I was also struck by how the Royal Navy has been changing. Not so long ago it seemed that sailors were all men. But going round the ship it was clear that the modern Navy is a welcoming place for women too. It shows just as Britain is changing, so is the Navy.
Somethings don’t change however. The first is courage. Our Navy has shown real courage in recent times. Just last year, HMS Defender sailed in international waters near Ukraine’s Crimea. This is an area of sea that the Russians are assertive over. However, it is in fact international waters under international law. With 20 Russian aircraft and 2 warships tailing the Defender, she did exactly what her name said – defending international law and respect for borders against Russian aggression.
This matters because Russia has been putting inexcusable pressure on Ukraine with threats to mount an invasion of this sovereign nation. While many countries have been wringing their hands over this matter, our British Government has been as resolute as our Royal Navy in facing down the bullying by Russia of its smaller neighbour.
Warships like HMS Kent play a vital role. Not only in defending our nation, but also in standing up for international law and peace on a wider scale. I was incredibly proud of the ship’s company – and the very good equipment that our armed forces have to see off aggressors.
We have a multi-billion pound investment programme to ensure our armed forces have got what they need, and it is right that we do. Just as the Royal Navy protects our nation’s interests across the globe, it also communicates our values. Values which, of course, are timeless.
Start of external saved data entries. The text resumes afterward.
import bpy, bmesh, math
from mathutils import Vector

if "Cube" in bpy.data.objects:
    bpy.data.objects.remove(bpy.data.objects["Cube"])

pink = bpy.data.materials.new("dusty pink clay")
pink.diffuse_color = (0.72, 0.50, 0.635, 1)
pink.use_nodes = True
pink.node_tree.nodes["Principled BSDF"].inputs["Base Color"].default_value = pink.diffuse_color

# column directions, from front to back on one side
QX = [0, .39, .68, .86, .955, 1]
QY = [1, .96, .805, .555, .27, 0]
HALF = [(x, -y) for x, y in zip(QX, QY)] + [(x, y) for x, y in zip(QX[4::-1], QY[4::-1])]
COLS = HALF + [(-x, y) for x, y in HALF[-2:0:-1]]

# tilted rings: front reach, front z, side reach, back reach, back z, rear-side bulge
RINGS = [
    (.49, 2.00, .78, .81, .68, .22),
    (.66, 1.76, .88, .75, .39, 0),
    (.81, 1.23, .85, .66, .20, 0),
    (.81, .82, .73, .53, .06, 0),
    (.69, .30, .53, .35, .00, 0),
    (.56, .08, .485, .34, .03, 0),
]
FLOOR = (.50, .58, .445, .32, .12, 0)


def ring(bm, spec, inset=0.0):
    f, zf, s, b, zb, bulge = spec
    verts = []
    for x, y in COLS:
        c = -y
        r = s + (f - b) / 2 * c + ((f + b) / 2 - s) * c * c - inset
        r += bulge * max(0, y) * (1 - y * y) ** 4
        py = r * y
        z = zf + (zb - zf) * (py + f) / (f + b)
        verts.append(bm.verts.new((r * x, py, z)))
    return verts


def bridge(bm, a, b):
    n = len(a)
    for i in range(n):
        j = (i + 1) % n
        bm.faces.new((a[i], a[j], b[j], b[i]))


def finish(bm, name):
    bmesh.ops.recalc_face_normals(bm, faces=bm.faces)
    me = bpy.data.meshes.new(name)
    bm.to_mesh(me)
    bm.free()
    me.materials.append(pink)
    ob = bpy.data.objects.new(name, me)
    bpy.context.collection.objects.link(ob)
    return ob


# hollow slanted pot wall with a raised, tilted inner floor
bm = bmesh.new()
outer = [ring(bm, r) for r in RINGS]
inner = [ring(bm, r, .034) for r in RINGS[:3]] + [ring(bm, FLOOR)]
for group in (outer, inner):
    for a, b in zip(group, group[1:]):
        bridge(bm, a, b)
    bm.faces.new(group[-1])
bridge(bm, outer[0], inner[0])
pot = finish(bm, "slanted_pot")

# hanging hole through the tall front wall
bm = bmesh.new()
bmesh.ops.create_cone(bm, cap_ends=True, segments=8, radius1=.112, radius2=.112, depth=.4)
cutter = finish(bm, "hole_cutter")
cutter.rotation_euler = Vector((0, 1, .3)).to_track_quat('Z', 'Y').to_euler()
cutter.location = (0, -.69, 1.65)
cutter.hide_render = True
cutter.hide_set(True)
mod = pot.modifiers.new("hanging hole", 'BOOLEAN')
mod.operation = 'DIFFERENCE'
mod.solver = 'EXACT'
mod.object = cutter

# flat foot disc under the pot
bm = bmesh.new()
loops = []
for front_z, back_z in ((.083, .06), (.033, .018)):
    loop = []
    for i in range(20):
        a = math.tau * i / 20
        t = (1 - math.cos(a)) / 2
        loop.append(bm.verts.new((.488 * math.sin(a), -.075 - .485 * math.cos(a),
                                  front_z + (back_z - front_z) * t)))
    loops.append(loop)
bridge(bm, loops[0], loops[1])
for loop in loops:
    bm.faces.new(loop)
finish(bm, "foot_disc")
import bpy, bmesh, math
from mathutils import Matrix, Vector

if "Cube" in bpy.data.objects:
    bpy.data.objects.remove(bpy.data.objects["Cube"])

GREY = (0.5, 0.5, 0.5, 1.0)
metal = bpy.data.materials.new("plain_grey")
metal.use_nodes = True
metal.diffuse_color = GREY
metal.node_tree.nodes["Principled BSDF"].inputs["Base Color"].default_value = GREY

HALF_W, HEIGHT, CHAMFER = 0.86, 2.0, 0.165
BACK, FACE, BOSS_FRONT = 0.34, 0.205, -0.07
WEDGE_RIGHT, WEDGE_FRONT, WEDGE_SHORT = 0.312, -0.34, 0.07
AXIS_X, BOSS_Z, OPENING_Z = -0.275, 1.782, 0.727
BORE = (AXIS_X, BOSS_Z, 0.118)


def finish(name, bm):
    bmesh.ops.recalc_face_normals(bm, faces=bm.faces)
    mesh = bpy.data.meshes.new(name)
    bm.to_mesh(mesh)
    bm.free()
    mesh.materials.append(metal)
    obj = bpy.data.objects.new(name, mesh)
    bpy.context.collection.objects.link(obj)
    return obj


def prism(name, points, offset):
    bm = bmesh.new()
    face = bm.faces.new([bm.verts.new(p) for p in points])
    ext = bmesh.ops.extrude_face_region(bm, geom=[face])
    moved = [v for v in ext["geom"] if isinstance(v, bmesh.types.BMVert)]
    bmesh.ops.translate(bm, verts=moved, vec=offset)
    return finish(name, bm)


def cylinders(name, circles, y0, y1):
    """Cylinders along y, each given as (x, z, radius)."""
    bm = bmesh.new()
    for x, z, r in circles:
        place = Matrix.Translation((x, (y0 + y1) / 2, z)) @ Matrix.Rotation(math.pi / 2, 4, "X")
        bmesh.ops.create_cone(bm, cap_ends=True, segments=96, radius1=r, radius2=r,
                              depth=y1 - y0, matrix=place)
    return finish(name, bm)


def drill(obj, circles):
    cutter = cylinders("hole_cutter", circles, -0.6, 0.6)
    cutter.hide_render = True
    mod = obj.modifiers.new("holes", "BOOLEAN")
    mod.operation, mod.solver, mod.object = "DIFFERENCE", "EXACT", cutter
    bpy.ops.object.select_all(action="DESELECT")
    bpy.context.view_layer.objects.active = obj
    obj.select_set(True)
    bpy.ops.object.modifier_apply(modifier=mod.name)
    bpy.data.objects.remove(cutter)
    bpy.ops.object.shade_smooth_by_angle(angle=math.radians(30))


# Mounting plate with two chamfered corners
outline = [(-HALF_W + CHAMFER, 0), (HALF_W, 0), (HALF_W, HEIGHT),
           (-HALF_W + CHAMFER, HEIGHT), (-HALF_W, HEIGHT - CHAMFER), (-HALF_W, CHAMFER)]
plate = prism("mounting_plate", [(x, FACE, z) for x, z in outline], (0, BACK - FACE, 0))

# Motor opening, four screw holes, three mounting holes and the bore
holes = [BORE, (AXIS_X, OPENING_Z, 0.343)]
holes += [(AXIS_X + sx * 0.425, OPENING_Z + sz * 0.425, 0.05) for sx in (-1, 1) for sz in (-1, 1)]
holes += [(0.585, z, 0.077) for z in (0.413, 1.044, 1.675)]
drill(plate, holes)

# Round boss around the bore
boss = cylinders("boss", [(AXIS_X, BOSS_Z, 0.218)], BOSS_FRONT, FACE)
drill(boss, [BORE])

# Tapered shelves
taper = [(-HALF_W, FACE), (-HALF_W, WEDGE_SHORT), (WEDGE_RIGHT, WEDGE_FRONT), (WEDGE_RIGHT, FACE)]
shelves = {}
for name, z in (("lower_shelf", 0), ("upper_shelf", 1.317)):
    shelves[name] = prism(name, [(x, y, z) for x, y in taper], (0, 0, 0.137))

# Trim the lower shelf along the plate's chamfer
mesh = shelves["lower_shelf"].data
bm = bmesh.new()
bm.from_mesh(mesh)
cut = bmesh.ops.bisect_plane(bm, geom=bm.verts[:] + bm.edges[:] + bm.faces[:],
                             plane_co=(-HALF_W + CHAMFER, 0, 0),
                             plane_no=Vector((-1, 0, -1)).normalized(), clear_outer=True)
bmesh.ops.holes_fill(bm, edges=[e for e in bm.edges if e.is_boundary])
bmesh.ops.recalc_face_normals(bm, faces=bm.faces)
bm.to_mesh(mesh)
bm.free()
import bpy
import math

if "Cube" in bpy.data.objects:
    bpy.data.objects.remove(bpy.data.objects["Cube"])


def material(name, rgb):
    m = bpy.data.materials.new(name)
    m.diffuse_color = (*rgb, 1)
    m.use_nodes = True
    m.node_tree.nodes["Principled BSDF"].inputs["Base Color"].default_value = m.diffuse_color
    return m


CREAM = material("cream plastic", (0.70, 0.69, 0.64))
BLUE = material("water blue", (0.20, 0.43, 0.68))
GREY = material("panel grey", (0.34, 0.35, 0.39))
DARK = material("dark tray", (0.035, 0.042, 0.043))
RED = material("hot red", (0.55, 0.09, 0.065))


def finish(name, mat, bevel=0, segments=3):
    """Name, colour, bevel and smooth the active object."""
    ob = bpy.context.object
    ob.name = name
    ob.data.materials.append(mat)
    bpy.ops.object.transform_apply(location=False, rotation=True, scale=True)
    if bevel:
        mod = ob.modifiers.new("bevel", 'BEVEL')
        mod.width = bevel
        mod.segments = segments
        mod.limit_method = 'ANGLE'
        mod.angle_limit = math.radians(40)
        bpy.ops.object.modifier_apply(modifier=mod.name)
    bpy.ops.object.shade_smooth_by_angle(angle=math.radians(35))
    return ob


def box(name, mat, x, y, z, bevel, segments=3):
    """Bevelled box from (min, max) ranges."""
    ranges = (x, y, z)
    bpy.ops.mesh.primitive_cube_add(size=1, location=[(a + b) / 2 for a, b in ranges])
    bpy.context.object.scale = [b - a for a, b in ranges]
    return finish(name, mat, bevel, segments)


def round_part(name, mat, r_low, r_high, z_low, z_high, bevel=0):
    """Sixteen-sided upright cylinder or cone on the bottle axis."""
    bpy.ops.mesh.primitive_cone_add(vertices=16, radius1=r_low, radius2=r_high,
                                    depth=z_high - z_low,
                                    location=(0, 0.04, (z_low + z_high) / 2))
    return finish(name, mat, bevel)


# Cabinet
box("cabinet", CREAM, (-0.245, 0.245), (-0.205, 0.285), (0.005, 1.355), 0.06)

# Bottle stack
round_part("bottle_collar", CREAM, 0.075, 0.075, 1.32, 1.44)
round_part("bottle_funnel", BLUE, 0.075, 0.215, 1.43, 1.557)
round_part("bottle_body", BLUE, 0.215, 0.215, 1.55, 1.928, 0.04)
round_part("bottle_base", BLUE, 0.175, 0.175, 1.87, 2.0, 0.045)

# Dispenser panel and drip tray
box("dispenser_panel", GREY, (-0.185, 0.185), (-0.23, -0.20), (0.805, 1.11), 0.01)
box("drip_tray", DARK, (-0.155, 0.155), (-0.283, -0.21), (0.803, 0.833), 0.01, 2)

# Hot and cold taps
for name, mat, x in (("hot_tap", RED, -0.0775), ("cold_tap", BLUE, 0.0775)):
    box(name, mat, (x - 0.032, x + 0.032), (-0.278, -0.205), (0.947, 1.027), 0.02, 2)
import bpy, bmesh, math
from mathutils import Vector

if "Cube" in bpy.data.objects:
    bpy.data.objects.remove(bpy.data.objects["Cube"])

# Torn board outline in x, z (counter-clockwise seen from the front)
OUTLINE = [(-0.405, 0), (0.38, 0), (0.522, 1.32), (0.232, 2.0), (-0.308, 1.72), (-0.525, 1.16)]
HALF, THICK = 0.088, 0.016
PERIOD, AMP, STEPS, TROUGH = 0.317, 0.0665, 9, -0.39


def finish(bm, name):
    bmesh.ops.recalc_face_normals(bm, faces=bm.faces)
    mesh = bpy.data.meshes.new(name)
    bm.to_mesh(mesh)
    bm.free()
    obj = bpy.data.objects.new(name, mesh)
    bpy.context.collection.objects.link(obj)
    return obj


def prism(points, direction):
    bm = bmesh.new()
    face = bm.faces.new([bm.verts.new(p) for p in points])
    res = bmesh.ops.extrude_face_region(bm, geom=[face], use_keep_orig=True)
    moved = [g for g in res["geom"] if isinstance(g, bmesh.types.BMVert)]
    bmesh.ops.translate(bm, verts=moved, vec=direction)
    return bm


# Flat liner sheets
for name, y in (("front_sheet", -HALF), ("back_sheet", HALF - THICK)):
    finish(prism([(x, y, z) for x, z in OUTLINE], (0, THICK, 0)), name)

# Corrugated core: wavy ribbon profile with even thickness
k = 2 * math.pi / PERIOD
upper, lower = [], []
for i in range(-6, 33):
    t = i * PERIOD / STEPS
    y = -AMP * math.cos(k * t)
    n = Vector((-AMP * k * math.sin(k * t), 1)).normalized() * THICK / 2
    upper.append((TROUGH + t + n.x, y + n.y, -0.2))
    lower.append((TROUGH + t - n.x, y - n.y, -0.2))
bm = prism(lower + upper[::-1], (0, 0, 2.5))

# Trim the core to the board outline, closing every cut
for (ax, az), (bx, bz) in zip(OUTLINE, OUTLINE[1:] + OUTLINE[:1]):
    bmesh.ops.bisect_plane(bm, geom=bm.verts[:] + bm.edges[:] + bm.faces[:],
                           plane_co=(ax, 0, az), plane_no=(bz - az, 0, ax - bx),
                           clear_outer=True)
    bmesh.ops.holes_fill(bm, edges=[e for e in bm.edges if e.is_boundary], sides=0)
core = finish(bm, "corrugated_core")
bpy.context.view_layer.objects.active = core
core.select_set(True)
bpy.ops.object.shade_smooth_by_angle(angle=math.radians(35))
Eighty years ago, the Navy kept our nation safe in World War Two. Rescuing our beleaguered troops from Dunkirk with the help of civilian boats in Operation Dynamo. As well as fighting and winning the battle of the Atlantic. Part of that was hunting down German battleships. I was reminded this week of how high the stakes were when I took part in the commemoration of the 80th anniversary of the Channel Dash.
This was an extraordinary example of courage, dedication to duty and commitment of our armed forces. Where battled was joined in the Channel and even though our armed forces knew that they were outgunned, they were also undaunted. Those are the values of the Royal Navy and all of our armed forces. That is why I was proud this week to welcome the ship’s company of HMS Kent to Dover.